Scan the listing below for the word "wood" and copy every line where it occurs.

(Beginning of Input)

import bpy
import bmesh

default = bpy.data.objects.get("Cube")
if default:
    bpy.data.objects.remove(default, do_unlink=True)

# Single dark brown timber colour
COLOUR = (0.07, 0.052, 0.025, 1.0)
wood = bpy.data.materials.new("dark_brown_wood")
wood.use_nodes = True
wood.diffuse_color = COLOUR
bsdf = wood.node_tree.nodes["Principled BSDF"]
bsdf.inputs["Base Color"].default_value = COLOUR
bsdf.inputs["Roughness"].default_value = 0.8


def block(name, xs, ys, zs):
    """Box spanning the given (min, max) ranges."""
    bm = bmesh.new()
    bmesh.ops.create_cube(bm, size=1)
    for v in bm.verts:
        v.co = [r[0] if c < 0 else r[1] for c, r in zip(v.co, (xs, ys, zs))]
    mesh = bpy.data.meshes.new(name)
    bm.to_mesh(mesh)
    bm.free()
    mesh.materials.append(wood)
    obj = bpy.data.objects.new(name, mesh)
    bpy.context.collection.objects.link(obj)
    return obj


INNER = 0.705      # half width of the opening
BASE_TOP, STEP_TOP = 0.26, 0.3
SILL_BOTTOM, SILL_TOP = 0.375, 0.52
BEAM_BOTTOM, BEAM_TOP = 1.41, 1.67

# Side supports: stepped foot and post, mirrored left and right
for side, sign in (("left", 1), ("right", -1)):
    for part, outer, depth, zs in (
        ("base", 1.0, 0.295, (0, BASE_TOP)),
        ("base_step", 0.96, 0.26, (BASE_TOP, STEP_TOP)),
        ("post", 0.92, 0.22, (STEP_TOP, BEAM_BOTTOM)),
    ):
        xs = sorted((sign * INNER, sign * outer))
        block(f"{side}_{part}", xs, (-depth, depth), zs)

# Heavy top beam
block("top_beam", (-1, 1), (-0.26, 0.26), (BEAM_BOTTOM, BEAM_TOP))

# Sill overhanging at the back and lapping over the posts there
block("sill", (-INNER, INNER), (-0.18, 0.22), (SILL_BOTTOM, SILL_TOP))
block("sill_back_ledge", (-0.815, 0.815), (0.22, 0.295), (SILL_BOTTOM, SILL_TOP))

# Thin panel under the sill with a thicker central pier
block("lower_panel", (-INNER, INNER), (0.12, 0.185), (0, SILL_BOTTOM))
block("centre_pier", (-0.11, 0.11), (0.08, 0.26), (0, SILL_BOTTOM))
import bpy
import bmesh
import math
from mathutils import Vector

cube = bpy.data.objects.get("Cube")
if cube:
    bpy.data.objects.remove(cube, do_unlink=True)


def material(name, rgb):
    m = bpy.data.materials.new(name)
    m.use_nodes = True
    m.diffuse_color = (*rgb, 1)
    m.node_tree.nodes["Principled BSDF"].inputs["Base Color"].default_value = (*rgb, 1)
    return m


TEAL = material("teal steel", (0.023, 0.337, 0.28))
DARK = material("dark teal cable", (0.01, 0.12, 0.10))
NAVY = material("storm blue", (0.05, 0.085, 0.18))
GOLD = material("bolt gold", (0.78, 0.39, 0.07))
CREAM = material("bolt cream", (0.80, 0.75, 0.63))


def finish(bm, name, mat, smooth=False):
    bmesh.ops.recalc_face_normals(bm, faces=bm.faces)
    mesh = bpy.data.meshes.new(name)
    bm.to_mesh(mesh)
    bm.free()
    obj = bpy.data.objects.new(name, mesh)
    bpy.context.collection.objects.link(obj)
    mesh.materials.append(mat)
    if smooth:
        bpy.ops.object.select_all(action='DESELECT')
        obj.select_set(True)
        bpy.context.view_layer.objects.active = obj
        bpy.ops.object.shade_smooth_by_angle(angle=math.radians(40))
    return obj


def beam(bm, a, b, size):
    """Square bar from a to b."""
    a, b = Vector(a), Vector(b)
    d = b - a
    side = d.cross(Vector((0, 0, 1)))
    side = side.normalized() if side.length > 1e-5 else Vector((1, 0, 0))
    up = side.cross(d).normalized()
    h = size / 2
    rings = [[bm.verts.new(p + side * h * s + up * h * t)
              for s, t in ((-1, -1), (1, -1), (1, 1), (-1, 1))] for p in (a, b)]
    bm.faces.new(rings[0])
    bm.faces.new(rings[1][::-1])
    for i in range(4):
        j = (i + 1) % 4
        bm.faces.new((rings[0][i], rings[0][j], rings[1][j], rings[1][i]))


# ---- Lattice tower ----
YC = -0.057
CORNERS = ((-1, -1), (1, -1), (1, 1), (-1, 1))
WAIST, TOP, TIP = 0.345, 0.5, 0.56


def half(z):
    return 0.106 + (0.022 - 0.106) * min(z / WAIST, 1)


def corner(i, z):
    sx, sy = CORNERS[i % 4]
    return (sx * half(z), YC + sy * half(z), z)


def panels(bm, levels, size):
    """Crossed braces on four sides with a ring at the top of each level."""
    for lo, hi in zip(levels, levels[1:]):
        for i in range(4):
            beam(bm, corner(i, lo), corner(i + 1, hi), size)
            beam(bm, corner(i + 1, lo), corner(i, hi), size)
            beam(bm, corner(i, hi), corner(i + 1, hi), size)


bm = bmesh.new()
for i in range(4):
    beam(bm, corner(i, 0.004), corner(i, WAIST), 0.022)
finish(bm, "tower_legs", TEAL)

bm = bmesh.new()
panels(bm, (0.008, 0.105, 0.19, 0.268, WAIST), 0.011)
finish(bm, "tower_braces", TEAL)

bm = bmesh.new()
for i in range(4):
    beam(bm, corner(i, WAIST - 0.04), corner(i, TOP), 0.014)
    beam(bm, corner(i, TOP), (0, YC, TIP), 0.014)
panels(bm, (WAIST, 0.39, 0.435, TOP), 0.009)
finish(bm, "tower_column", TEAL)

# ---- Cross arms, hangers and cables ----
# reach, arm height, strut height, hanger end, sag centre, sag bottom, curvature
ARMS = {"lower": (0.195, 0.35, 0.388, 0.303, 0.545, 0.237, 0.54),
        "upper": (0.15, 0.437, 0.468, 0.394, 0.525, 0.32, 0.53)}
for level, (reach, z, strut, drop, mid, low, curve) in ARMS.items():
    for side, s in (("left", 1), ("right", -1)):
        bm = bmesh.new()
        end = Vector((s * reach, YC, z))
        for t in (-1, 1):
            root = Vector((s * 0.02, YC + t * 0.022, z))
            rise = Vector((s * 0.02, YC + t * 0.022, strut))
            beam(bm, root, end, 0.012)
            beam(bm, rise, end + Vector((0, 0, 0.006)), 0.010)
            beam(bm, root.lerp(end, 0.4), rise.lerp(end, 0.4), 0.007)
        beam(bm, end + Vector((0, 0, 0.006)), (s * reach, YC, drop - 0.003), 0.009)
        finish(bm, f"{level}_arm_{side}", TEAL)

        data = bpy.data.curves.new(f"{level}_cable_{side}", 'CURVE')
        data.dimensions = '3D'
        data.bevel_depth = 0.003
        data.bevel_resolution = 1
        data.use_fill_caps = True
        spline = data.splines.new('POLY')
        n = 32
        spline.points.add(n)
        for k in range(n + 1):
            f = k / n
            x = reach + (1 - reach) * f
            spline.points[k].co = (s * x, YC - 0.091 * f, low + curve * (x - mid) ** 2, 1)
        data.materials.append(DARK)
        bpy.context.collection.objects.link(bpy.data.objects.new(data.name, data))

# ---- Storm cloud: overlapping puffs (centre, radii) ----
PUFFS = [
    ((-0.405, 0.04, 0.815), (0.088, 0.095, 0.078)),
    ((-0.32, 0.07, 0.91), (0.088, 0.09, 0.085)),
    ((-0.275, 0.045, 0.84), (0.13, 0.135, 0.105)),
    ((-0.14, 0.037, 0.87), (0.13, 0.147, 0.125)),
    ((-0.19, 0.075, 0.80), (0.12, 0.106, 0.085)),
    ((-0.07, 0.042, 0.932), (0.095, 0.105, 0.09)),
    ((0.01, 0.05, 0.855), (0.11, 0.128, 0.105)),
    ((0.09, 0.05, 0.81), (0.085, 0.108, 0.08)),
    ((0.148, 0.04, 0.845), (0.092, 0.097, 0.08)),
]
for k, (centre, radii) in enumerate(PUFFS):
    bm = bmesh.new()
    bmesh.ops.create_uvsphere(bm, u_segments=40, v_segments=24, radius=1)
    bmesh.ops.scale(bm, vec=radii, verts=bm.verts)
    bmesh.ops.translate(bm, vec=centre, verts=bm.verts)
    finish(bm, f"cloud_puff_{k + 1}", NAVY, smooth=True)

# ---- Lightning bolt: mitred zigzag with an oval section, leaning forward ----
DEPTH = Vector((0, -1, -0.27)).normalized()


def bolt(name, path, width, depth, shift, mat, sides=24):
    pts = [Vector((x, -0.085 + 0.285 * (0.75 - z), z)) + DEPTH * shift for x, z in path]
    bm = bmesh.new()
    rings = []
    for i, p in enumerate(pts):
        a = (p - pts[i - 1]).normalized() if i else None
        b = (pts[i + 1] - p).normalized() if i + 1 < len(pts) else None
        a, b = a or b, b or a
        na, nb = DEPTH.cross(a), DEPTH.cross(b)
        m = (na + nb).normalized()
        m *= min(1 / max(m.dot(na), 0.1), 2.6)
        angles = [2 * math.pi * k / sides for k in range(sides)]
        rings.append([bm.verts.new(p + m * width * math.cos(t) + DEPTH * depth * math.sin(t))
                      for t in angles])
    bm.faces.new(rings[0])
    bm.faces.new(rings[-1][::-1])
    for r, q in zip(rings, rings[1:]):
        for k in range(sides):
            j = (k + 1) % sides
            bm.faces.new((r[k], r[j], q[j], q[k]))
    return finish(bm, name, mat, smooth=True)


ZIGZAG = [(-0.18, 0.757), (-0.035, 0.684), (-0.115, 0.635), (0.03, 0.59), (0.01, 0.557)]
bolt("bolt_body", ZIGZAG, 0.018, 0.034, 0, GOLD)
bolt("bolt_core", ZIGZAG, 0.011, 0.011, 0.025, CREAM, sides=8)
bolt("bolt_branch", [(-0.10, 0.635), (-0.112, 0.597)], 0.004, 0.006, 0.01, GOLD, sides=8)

(End of Input)

Your solution -
wood = bpy.data.materials.new("dark_brown_wood")
wood.use_nodes = True
wood.diffuse_color = COLOUR
bsdf = wood.node_tree.nodes["Principled BSDF"]
    mesh.materials.append(wood)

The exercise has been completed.